=== Records supplied ===
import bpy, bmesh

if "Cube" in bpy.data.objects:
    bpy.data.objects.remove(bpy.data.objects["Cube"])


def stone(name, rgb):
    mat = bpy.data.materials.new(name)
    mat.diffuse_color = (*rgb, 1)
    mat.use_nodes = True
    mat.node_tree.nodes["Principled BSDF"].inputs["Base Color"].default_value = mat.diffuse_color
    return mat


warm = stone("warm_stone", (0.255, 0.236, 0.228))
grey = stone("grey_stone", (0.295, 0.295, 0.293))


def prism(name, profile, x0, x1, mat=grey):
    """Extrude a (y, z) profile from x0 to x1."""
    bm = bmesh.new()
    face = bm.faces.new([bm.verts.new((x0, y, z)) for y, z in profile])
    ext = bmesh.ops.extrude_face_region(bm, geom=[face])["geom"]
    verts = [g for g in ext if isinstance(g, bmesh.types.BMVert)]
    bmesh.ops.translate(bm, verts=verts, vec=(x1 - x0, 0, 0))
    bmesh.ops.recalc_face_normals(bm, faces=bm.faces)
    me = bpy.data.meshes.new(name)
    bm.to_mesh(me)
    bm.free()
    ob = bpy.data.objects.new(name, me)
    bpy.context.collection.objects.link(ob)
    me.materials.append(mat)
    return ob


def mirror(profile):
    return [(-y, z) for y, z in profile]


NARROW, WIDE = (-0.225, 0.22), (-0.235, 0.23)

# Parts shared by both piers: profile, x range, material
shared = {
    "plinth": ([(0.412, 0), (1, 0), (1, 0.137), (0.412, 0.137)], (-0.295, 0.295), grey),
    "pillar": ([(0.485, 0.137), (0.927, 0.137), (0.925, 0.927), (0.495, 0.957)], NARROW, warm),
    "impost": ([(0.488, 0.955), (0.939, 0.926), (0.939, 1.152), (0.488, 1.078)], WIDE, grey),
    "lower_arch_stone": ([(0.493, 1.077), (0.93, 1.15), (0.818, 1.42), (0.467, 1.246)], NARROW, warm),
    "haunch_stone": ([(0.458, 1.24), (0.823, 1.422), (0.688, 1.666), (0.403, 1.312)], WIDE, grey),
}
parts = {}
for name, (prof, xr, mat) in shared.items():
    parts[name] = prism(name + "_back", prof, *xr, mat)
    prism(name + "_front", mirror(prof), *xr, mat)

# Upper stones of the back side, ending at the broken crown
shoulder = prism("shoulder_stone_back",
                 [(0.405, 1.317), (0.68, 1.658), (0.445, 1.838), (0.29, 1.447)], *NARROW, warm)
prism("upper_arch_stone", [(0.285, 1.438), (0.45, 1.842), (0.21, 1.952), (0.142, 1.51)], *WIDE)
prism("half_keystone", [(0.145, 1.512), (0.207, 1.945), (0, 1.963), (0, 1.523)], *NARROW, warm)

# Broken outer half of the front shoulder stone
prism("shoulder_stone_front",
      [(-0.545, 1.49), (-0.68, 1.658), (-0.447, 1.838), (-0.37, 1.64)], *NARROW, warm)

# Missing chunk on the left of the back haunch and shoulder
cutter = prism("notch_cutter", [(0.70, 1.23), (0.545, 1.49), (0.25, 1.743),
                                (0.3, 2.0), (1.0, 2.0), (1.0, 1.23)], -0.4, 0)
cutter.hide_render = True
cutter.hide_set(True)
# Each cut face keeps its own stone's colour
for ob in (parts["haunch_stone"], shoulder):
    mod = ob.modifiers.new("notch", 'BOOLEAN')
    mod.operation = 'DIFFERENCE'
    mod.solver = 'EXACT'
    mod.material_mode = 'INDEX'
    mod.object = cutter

=== Work order ===
Retype each entry exactly, leaving none of them out.

=== Exercise result ===
import bpy, bmesh

if "Cube" in bpy.data.objects:
    bpy.data.objects.remove(bpy.data.objects["Cube"])


def stone(name, rgb):
    mat = bpy.data.materials.new(name)
    mat.diffuse_color = (*rgb, 1)
    mat.use_nodes = True
    mat.node_tree.nodes["Principled BSDF"].inputs["Base Color"].default_value = mat.diffuse_color
    return mat


warm = stone("warm_stone", (0.255, 0.236, 0.228))
grey = stone("grey_stone", (0.295, 0.295, 0.293))


def prism(name, profile, x0, x1, mat=grey):
    """Extrude a (y, z) profile from x0 to x1."""
    bm = bmesh.new()
    face = bm.faces.new([bm.verts.new((x0, y, z)) for y, z in profile])
    ext = bmesh.ops.extrude_face_region(bm, geom=[face])["geom"]
    verts = [g for g in ext if isinstance(g, bmesh.types.BMVert)]
    bmesh.ops.translate(bm, verts=verts, vec=(x1 - x0, 0, 0))
    bmesh.ops.recalc_face_normals(bm, faces=bm.faces)
    me = bpy.data.meshes.new(name)
    bm.to_mesh(me)
    bm.free()
    ob = bpy.data.objects.new(name, me)
    bpy.context.collection.objects.link(ob)
    me.materials.append(mat)
    return ob


def mirror(profile):
    return [(-y, z) for y, z in profile]


NARROW, WIDE = (-0.225, 0.22), (-0.235, 0.23)

# Parts shared by both piers: profile, x range, material
shared = {
    "plinth": ([(0.412, 0), (1, 0), (1, 0.137), (0.412, 0.137)], (-0.295, 0.295), grey),
    "pillar": ([(0.485, 0.137), (0.927, 0.137), (0.925, 0.927), (0.495, 0.957)], NARROW, warm),
    "impost": ([(0.488, 0.955), (0.939, 0.926), (0.939, 1.152), (0.488, 1.078)], WIDE, grey),
    "lower_arch_stone": ([(0.493, 1.077), (0.93, 1.15), (0.818, 1.42), (0.467, 1.246)], NARROW, warm),
    "haunch_stone": ([(0.458, 1.24), (0.823, 1.422), (0.688, 1.666), (0.403, 1.312)], WIDE, grey),
}
parts = {}
for name, (prof, xr, mat) in shared.items():
    parts[name] = prism(name + "_back", prof, *xr, mat)
    prism(name + "_front", mirror(prof), *xr, mat)

# Upper stones of the back side, ending at the broken crown
shoulder = prism("shoulder_stone_back",
                 [(0.405, 1.317), (0.68, 1.658), (0.445, 1.838), (0.29, 1.447)], *NARROW, warm)
prism("upper_arch_stone", [(0.285, 1.438), (0.45, 1.842), (0.21, 1.952), (0.142, 1.51)], *WIDE)
prism("half_keystone", [(0.145, 1.512), (0.207, 1.945), (0, 1.963), (0, 1.523)], *NARROW, warm)

# Broken outer half of the front shoulder stone
prism("shoulder_stone_front",
      [(-0.545, 1.49), (-0.68, 1.658), (-0.447, 1.838), (-0.37, 1.64)], *NARROW, warm)

# Missing chunk on the left of the back haunch and shoulder
cutter = prism("notch_cutter", [(0.70, 1.23), (0.545, 1.49), (0.25, 1.743),
                                (0.3, 2.0), (1.0, 2.0), (1.0, 1.23)], -0.4, 0)
cutter.hide_render = True
cutter.hide_set(True)
# Each cut face keeps its own stone's colour
for ob in (parts["haunch_stone"], shoulder):
    mod = ob.modifiers.new("notch", 'BOOLEAN')
    mod.operation = 'DIFFERENCE'
    mod.solver = 'EXACT'
    mod.material_mode = 'INDEX'
    mod.object = cutter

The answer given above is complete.